Dr Kirsty Liddiard
Research Fellow, School of Education and Institute for the Study of the Human (iHuman)
Area of research:
Currently, I'm co-leading an ESRC grant entitled Living Life to the Fullest: Life, Death, Disability and the Human which, through the arts, seeks to forge new understandings of the lives, hopes, desires and contributions of children and young people with what are categorised as ‘life-limiting’ or ‘life-threatening’ impairments.
Why did you choose the University of Sheffield and what do you enjoy about Sheffield?
I moved to the University in 2014 from my first postdoctoral position at the School of Disability Studies, Toronto, Canada. I was attracted by the University's vibrant research culture and the School of Education’s Transforming Disability research agenda. The post gave me considerable autonomy, which has enabled me to explore a range of areas that interest me for which I’ve been able to put in multiple bids with colleagues inside and outside of the University.
Alongside colleagues from Education and Sociological Studies, I have been involved in building an exciting transdisciplinary research institute in iHuman and have made great use of the Faculty’s public engagement and impact funding to develop a number of projects.

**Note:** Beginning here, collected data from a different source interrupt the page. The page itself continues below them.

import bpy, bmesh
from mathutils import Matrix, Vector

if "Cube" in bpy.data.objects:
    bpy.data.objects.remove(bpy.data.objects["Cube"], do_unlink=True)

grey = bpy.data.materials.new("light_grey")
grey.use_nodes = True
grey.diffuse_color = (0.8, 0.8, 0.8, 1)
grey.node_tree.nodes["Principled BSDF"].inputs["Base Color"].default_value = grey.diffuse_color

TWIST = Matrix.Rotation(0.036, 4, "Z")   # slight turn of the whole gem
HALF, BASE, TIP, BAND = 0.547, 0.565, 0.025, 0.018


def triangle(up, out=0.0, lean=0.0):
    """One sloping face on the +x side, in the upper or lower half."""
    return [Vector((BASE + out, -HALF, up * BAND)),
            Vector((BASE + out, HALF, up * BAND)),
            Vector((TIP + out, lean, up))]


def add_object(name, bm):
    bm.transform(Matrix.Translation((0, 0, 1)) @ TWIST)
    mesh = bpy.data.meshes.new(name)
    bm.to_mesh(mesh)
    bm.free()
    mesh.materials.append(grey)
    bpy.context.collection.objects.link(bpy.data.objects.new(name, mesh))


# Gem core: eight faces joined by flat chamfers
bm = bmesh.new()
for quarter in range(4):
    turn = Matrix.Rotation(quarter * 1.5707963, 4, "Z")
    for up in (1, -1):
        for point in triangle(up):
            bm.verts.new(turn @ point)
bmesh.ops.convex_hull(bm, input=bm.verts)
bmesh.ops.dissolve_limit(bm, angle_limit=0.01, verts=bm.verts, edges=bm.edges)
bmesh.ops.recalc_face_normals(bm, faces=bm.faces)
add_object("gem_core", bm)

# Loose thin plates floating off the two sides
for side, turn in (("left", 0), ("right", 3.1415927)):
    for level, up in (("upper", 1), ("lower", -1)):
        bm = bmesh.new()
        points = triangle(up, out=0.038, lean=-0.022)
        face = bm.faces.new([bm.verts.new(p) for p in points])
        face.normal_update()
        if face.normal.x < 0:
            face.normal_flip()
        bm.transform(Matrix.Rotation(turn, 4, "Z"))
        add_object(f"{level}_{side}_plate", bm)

Excitingly, I am now working across projects funded by ESRC, AHRC and the Wellcome Trust. This post has given me the support to get published, I’ve got an edited collection and my first monograph coming out before the end of the year.

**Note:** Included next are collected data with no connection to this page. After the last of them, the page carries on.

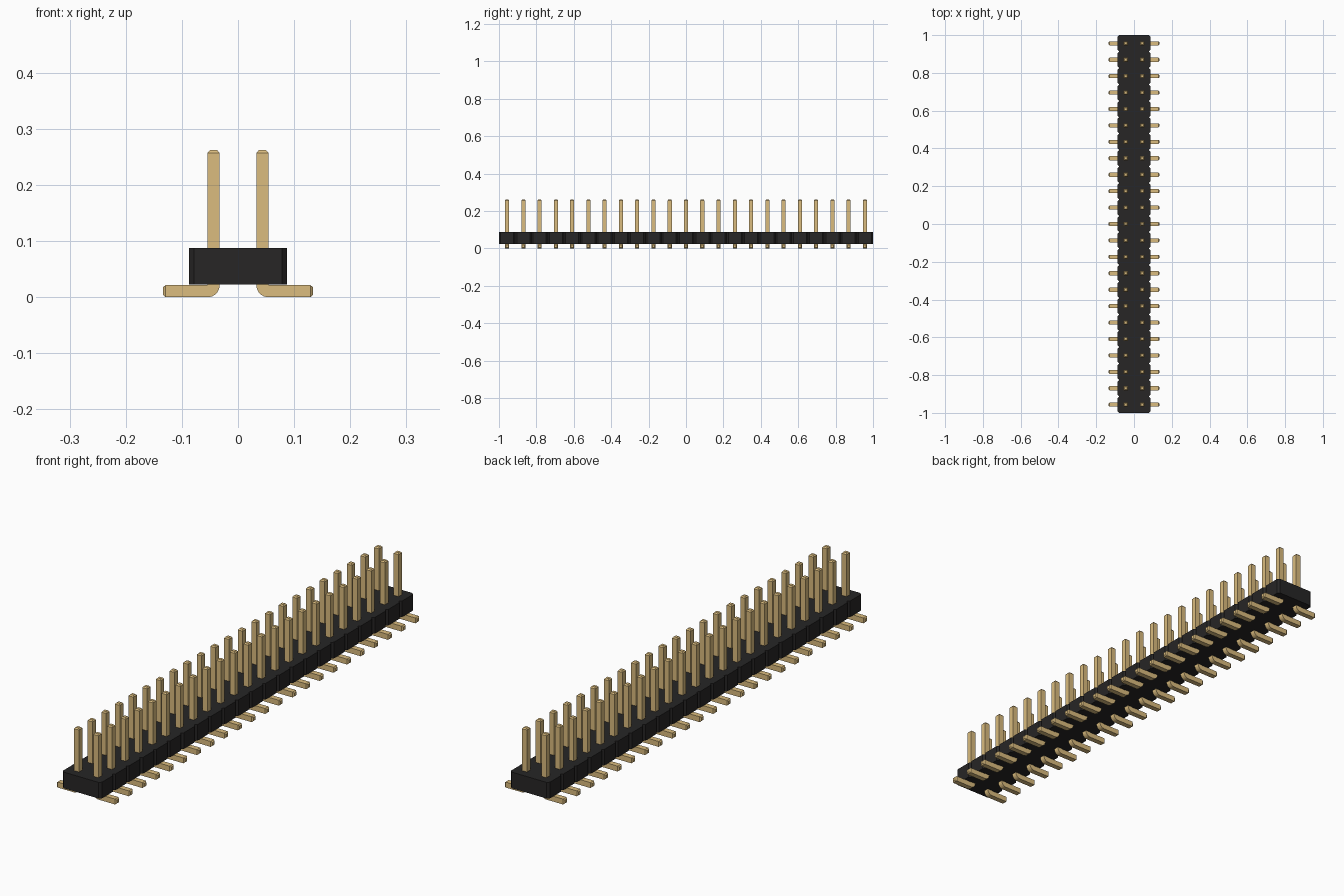
import bpy, bmesh, math
from mathutils import Vector

cube = bpy.data.objects.get("Cube")
if cube:
    bpy.data.objects.remove(cube, do_unlink=True)

COUNT = 23                 # pins per row
PITCH = 2.0 / COUNT
W = PITCH / 4              # pin thickness
CUT = PITCH / 10           # housing corner chamfer
TIP = 0.005                # pin tip chamfer
BODY_Z0, BODY_Z1 = 0.023, 0.088
PIN_TOP, FOOT_END = 0.262, 0.134


def material(name, colour):
    m = bpy.data.materials.new(name)
    m.use_nodes = True
    m.diffuse_color = colour
    m.node_tree.nodes["Principled BSDF"].inputs["Base Color"].default_value = colour
    return m


black = material("black plastic", (0.020, 0.019, 0.019, 1))
gold = material("gold metal", (0.708, 0.504, 0.210, 1))


def prism(outline, direction):
    """Solid made by extruding a closed outline along a direction."""
    bm = bmesh.new()
    face = bm.faces.new([bm.verts.new(p) for p in outline])
    new = bmesh.ops.extrude_face_region(bm, geom=[face])["geom"]
    bmesh.ops.translate(bm, vec=direction,
                        verts=[v for v in new if isinstance(v, bmesh.types.BMVert)])
    bmesh.ops.recalc_face_normals(bm, faces=bm.faces)
    return bm


def to_mesh(bm, name, mat):
    mesh = bpy.data.meshes.new(name)
    bm.to_mesh(mesh)
    bm.free()
    mesh.materials.append(mat)
    return mesh


def place(name, mesh, location=(0, 0, 0)):
    ob = bpy.data.objects.new(name, mesh)
    ob.location = location
    bpy.context.collection.objects.link(ob)
    return ob


# Housing: one chamfered block per pin pair, joined into a notched outline
side = []
for i in range(COUNT):
    y0 = -1 + i * PITCH
    side += [(PITCH - CUT, y0), (PITCH, y0 + CUT), (PITCH, y0 + PITCH - CUT)]
side.append((PITCH - CUT, 1.0))
outline = side + [(-x, y) for x, y in reversed(side)]
bm = prism([(x, y, BODY_Z0) for x, y in outline], (0, 0, BODY_Z1 - BODY_Z0))
place("housing", to_mesh(bm, "housing", black))


# Pin: L-shaped profile with a rounded outer bend and tapered tips
def pin_mesh(name, s):
    inner, outer = PITCH / 2 + W / 2, PITCH / 2 - W / 2
    pts = [(outer, PIN_TOP - TIP)]
    for k in range(9):
        a = math.pi + k * math.pi / 16
        pts.append((inner + W * math.cos(a), W + W * math.sin(a)))
    pts += [(FOOT_END - TIP, 0), (FOOT_END - TIP, W), (inner, W), (inner, PIN_TOP - TIP)]
    bm = prism([(s * x, -W / 2, z) for x, z in pts], (0, W, 0))
    for axis in (Vector((0, 0, 1)), Vector((s, 0, 0))):
        bm.normal_update()
        end = max(bm.faces, key=lambda f: (f.normal.dot(axis) > 0.99)
                  * (10 + f.calc_center_median().dot(axis)))
        centre = end.calc_center_median()
        cap = bmesh.ops.extrude_discrete_faces(bm, faces=[end])["faces"][0]
        for v in cap.verts:
            v.co = centre + (v.co - centre) * 0.6 + axis * TIP
    bmesh.ops.recalc_face_normals(bm, faces=bm.faces)
    return to_mesh(bm, name, gold)


pins = []
for label, s in (("left", 1), ("right", -1)):
    mesh = pin_mesh(label + "_pin", s)
    for i in range(COUNT):
        pins.append(place(f"{label}_pin_{i + 1}", mesh, (0, -1 + (i + 0.5) * PITCH, 0)))

# Smooth only the rounded bends
bpy.ops.object.select_all(action='DESELECT')
for ob in (pins[0], pins[COUNT]):
    ob.select_set(True)
    bpy.context.view_layer.objects.active = ob
bpy.ops.object.shade_smooth_by_angle(angle=math.radians(30))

What are the challenges and opportunities of being postdoctoral researcher?
For early career researchers (ECR) there can be significant challenges. Posts are often fixed term and can be short-term. We need to find ways to support ECRs and draw attention to the marked precarity of this period of an academic career. As part of the Faculty of Social Science's Equality and Diversity Committee, with colleagues we have recently established a vibrant Early Career Researcher Forum, which will give voice to ECRs and the challenges they face. Hopefully this will help to start conversations between ERCs and the Faculty and University.

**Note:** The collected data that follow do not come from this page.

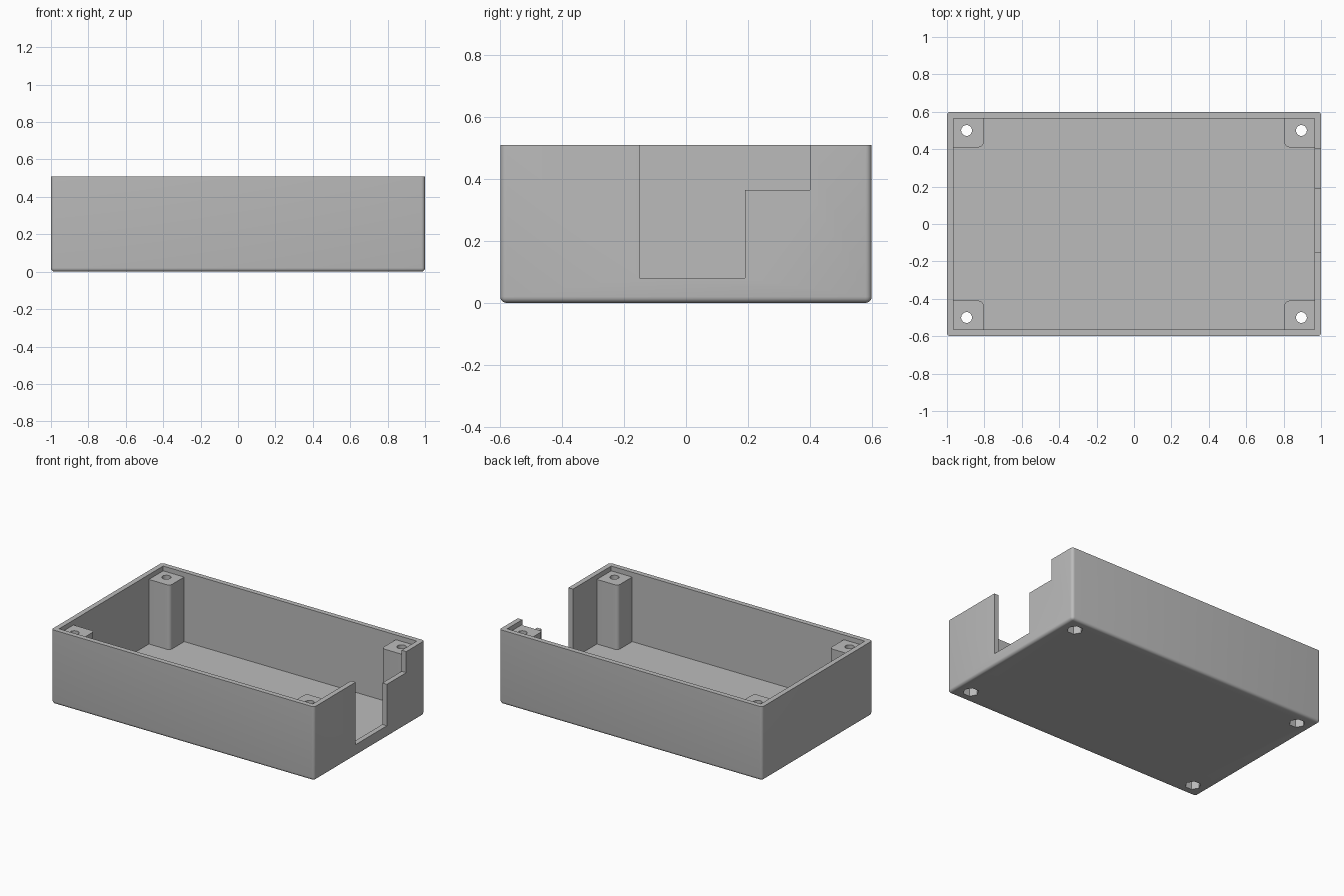
import bpy
import bmesh
from mathutils import Matrix, Vector

cube = bpy.data.objects.get("Cube")
if cube:
    bpy.data.objects.remove(cube, do_unlink=True)

LENGTH, WIDTH, HEIGHT = 2.0, 1.2, 0.51
WALL, FLOOR, POST_TOP = 0.035, 0.033, 0.477

grey = bpy.data.materials.new("plain grey")
grey.use_nodes = True
colour = (0.5, 0.5, 0.5, 1)
grey.diffuse_color = colour
grey.node_tree.nodes["Principled BSDF"].inputs["Base Color"].default_value = colour


def finish(bm, name):
    mesh = bpy.data.meshes.new(name)
    bm.to_mesh(mesh)
    bm.free()
    mesh.materials.append(grey)
    obj = bpy.data.objects.new(name, mesh)
    bpy.context.collection.objects.link(obj)
    return obj


def box(name, low, high, rounded=None, radius=0.02):
    """Box between two corners; rounded(edge midpoint, direction) picks edges to bevel."""
    low, high = Vector(low), Vector(high)
    bm = bmesh.new()
    bmesh.ops.create_cube(bm, size=1)
    for v in bm.verts:
        v.co = (low + high) / 2 + v.co * (high - low)
    if rounded:
        edges = [e for e in bm.edges
                 if rounded((e.verts[0].co + e.verts[1].co) / 2,
                            e.verts[0].co - e.verts[1].co)]
        bmesh.ops.bevel(bm, geom=edges, offset=radius, offset_type='OFFSET',
                        segments=5, profile=0.5, affect='EDGES')
    return finish(bm, name)


def prism(name, x, y, bottom, top, radius, sides):
    bm = bmesh.new()
    bmesh.ops.create_cone(bm, cap_ends=True, segments=sides, radius1=radius,
                          radius2=radius, depth=top - bottom,
                          matrix=Matrix.Translation((x, y, (bottom + top) / 2)))
    # turn hexagons so that corners point along x
    if sides == 6:
        bmesh.ops.rotate(bm, verts=bm.verts, cent=(x, y, 0),
                         matrix=Matrix.Rotation(0.5235988, 3, 'Z'))
    return finish(bm, name)


def combine(target, tool, operation):
    mod = target.modifiers.new(operation.lower(), 'BOOLEAN')
    mod.operation, mod.object, mod.solver = operation, tool, 'EXACT'
    bpy.context.view_layer.update()
    graph = bpy.context.evaluated_depsgraph_get()
    mesh = bpy.data.meshes.new_from_object(target.evaluated_get(graph))
    target.modifiers.clear()
    target.data = mesh
    bpy.data.objects.remove(tool, do_unlink=True)


# Open tray with softened upright and bottom edges
hx, hy = LENGTH / 2, WIDTH / 2
case = box("enclosure", (-hx, -hy, 0), (hx, hy, HEIGHT),
           lambda mid, way: mid.z < HEIGHT - 0.01)
combine(case, box("cavity", (WALL - hx, WALL - hy, FLOOR),
                  (hx - WALL, hy - WALL, 1)), 'DIFFERENCE')

# Stepped cable opening in the +x wall
combine(case, box("deep_opening", (0.9, -0.15, 0.08), (1.1, 0.19, 1)), 'DIFFERENCE')
combine(case, box("shallow_opening", (0.9, 0.1, 0.365), (1.1, 0.4, 1)), 'DIFFERENCE')

# Corner screw posts, each with a through hole and a nut recess below
for sx in (-1, 1):
    for sy in (-1, 1):
        xs = sorted((sx * 0.805, sx * 0.975))
        ys = sorted((sy * 0.41, sy * 0.58))
        post = box("post", (xs[0], ys[0], 0.02), (xs[1], ys[1], POST_TOP),
                   lambda mid, way: abs(way.z) > 0.1 and abs(mid.x) < 0.9
                   and abs(mid.y) < 0.5, 0.025)
        combine(case, post, 'UNION')
        x, y = sx * 0.895, sy * 0.5
        combine(case, prism("screw_hole", x, y, -0.1, 0.6, 0.029, 32), 'DIFFERENCE')
        combine(case, prism("nut_recess", x, y, -0.1, 0.06, 0.05, 6), 'DIFFERENCE')

# Smooth the rounded edges only
bpy.ops.object.select_all(action='DESELECT')
case.select_set(True)
bpy.context.view_layer.objects.active = case
bpy.ops.object.shade_smooth_by_angle(angle=0.52)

What are your ambitions for the future?
To keep doing high quality, co-production research with marginalised people and stakeholders. As an avid public sociologist and activist scholar, I view the effective, ethical and accessible communication of knowledge as a form of social and political justice. As such, I always try to work within the communities I research and always bring new knowledge to non-academic audiences as well as to key stakeholders. This ensures that research findings have a wider impact – they ‘exist’ in real life and are referred to, read by, and transferred to the everyday lives of people. In short, I want to keep doing this work!